For the rest of us, consider the fact that there are whole months where the sun sets before 4:30 p.m. Speaking for myself personally, as soon as daylight savings time kicks in, something goes haywire in the brain and my sleep starts getting affected. Ordinarily I could fight this with going outside and "resetting" myself with some greenery and bright sunlight but that's not an option here when it gets cold and cloudy. So you are really in a bind. For me it's meant being absolutely miserable from November until March - or later.
You'll find a lot of people who work out here, but there's really not a "healthy" lifestyle to speak of. You kind of have to patchwork it with trips to Whole Foods, an occasional 5k, etc., if you can be bothered. If you don't drink (I don't), you'll find yourself an outcast at like 95% of things.
Nature—pretty much nonexistent, except for the parks by the lake and Northerly Island. (All of which are far less accessible in winter). Yes, there are folks who go hiking in nearby forest preserves, and love it, but do you really want to go through all the trouble of driving at least an hour through ugly areas and possibly traffic?
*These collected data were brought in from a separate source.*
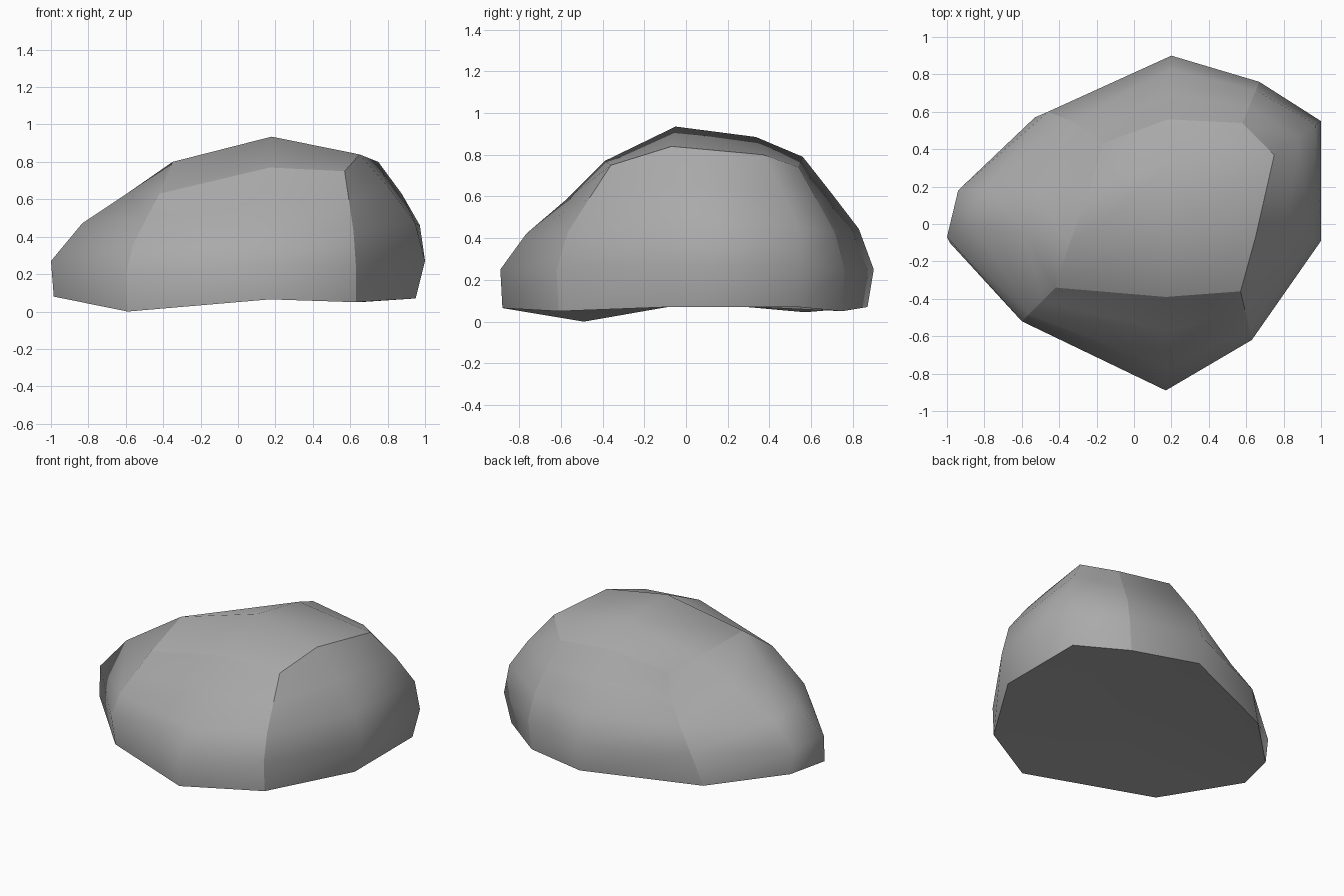
import bpy
import bmesh
from mathutils import Vector

cube = bpy.data.objects.get("Cube")
if cube:
    bpy.data.objects.remove(cube, do_unlink=True)

stone = bpy.data.materials.new("stone grey")
stone.use_nodes = True
GREY = (0.4, 0.4, 0.4, 1)
stone.diffuse_color = GREY
stone.node_tree.nodes["Principled BSDF"].inputs["Base Color"].default_value = GREY

# Ribs around the rock: foot, widest point, point on the upper rim, bow
ribs = [
    ((-.59, -.49, .00), (-.60, -.52, .20), (-.42, -.34, .63), (0, 0, 0)),        # front right corner
    ((.17, -.88, .065), (.17, -.89, .25), (.17, -.39, .77), (0, .02, -.015)),    # front
    ((.63, -.61, .05), (.63, -.62, .25), (.57, -.36, .75), (0, 0, 0)),           # front left corner
    ((.95, -.09, .07), (1, -.09, .27), (.65, -.07, .84), (.02, 0, 0)),           # left side
    ((.95, .54, .07), (1, .55, .27), (.75, .37, .80), (.025, .02, 0)),           # left side, rear
    ((.65, .75, .05), (.67, .76, .25), (.58, .54, .74), (0, 0, 0)),              # back left corner
    ((.20, .87, .07), (.20, .90, .25), (.18, .56, .79), (0, 0, 0)),              # back
    ((-.53, .57, .045), (-.46, .60, .25), (-.17, .43, .67), (.065, -.015, 0)),   # back right corner
    ((-.92, .18, .08), (-.94, .18, .25), (-.23, .20, .71), (0, 0, 0)),           # right side, rear
    ((-.985, -.10, .08), (-1, -.07, .27), (-.35, -.12, .80), (.03, .06, .01)),   # right side
]
# Bulging profile of every rib: share of inward travel, of rise, of bow
profile = [(0, 0, 0), (.21, .36, 1), (.6, .68, 1), (1, 1, 0)]
CORNERS = (0, 2, 5, 7)

bm = bmesh.new()
columns = []
for foot, wide, top, bow in ribs:
    a, b = Vector(wide), Vector(top)
    column = [bm.verts.new(foot)]
    for inward, rise, bowed in profile:
        p = a.lerp(b, inward)
        p.z = a.z + (b.z - a.z) * rise
        column.append(bm.verts.new(p + Vector(bow) * bowed))
    columns.append(column)

# Sides
for i, left in enumerate(columns):
    right = columns[(i + 1) % len(columns)]
    for k in range(len(left) - 1):
        bm.faces.new((left[k], right[k], right[k + 1], left[k + 1]))


def cap(ring, front_point, back_point):
    """Close a ring of ten vertices with a grid around two middle points."""
    mid = [bm.verts.new(front_point), bm.verts.new(back_point)]
    rows = [ring[:3], [ring[9], mid[0], ring[3]],
            [ring[8], mid[1], ring[4]], [ring[7], ring[6], ring[5]]]
    for near, far in zip(rows, rows[1:]):
        for k in range(2):
            bm.faces.new((near[k], near[k + 1], far[k + 1], far[k]))


rim = [c[-1] for c in columns]
feet = [c[0] for c in columns]
cap(rim, (.18, -.05, .935), (.23, .335, .885))
cap(feet, (.17, -.06, .075), (.19, .34, .07))
bmesh.ops.recalc_face_normals(bm, faces=bm.faces)

# Smooth faces, creased along the corners, the rim and the foot
for face in bm.faces:
    face.smooth = True
creased = [columns[i] for i in CORNERS] + [rim + rim[:1], feet + feet[:1]]
for line in creased:
    for v, w in zip(line, line[1:]):
        bm.edges.get((v, w)).smooth = False

mesh = bpy.data.meshes.new("rock")
bm.to_mesh(mesh)
bm.free()
mesh.materials.append(stone)
rock = bpy.data.objects.new("rock", mesh)
bpy.context.collection.objects.link(rock)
And what if you don't have a car? And yes, you can bike in the winter, but are you kidding?
If you're really creative the train can take you to some nice places - the Dunes, Hyde Park, Geneva - but that's a hassle and again, summer activities.
Overall, I find the city to be just ugly—the buildings, the streets. Nothing charming about it, except maybe places like Old Town. The skyline is pretty from afar but get up close and I find the buildings don't really "mix" well.
If you're reasonably friendly, and join organizations, it's easy to meet people, but like anywhere, true friends are trickier to find. In the business world there's an overt "I'll scratch your back and you scratch mine" mentality.
If you must live here, I would urge you to try to live near Grant Park in a building with a view of the park and the lake—I've been much happier when I've lived in places with this view (and will make this sort of place the last place I live here). I realize that's expensive, but it's the only way I've found to make living here tolerable. Try to avoid living in and around "concrete canyons," for reasons of mental health. Also beware that living downtown means lots of NOISE so try living on a floor above 15. Live near within walking distance of a grocery store. I had good luck with a building called 1130 S. Michigan.
Crime—I've been lucky to not be a victim all these years, but I had a friend get his head bashed in leaving a Streeterville gym at 7:00 p.m.
Chicago is a good place for business activities, cultural options (rich theater scene, etc.), and can be paradise for those from Midwest schools looking to drink and socialize. And socializing in general. The lakefront trail, particularly the southern portion, is a delight in the summer. But that's just not enough to keep me here.
Oh - a couple more things. The isolation - Chicago is 700 miles away from anything interesting (The Smokies, etc.) and to get there you'll likely have to go through dreaded O'Hare, possibly the most depressing airport on earth. Flying south during the winter is a good idea, but the last time I did it, I was delayed 3 days in South Carolina because of snow in Chicago. So "getting out" during winter can REALLY be a hassle.
The el is functional but crumbling. You'll have to cope with an hour+ ride to O'Hare from the Loop; is this acceptable for a world-class city?
I'm presently looking to relocate to either Charleston, SC or San Luis Obispo, CA. I know every place has issues but there's got to be somewhere that's better to live than here.